# [TASK GOAL]
Scan the listing below for "STEPS", then report every line that has it.

# [PROVIDED MATERIAL]
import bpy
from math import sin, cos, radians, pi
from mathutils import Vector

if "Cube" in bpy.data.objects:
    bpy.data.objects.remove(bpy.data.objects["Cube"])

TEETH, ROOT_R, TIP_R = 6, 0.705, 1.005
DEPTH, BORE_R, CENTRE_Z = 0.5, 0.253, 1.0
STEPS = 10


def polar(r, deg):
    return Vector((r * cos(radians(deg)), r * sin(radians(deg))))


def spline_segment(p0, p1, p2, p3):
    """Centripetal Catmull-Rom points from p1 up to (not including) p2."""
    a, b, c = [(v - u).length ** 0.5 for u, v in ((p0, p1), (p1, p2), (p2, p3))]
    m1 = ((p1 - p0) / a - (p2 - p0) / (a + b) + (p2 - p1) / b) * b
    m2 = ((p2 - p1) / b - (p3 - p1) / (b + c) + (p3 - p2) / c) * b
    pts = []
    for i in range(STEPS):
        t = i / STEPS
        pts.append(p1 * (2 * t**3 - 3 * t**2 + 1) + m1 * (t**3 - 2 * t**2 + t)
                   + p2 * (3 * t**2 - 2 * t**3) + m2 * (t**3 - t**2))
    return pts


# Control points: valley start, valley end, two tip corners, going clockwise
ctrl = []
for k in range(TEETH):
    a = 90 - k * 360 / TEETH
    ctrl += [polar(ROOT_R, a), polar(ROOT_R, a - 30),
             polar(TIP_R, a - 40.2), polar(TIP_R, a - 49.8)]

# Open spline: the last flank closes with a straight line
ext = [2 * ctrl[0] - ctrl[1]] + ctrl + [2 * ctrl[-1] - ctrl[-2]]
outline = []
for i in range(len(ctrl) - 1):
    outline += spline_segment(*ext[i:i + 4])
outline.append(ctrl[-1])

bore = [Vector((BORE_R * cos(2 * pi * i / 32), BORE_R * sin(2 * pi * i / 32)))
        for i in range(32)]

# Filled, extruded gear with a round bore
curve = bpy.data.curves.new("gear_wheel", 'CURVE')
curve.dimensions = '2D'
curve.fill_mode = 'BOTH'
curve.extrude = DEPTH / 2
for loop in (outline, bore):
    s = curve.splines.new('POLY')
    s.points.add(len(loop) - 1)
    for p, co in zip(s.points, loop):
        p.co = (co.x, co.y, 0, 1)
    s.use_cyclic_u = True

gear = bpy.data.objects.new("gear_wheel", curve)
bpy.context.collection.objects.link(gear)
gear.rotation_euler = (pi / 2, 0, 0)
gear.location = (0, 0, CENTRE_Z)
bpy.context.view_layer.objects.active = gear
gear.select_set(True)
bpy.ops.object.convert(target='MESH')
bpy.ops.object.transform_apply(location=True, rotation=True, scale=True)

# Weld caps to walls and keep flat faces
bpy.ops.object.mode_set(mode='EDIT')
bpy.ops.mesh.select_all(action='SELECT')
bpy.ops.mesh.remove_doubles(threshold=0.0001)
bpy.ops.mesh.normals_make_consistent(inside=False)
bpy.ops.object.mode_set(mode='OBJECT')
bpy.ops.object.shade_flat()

# [EXPECTED ANSWER]
STEPS = 10
    for i in range(STEPS):
        t = i / STEPS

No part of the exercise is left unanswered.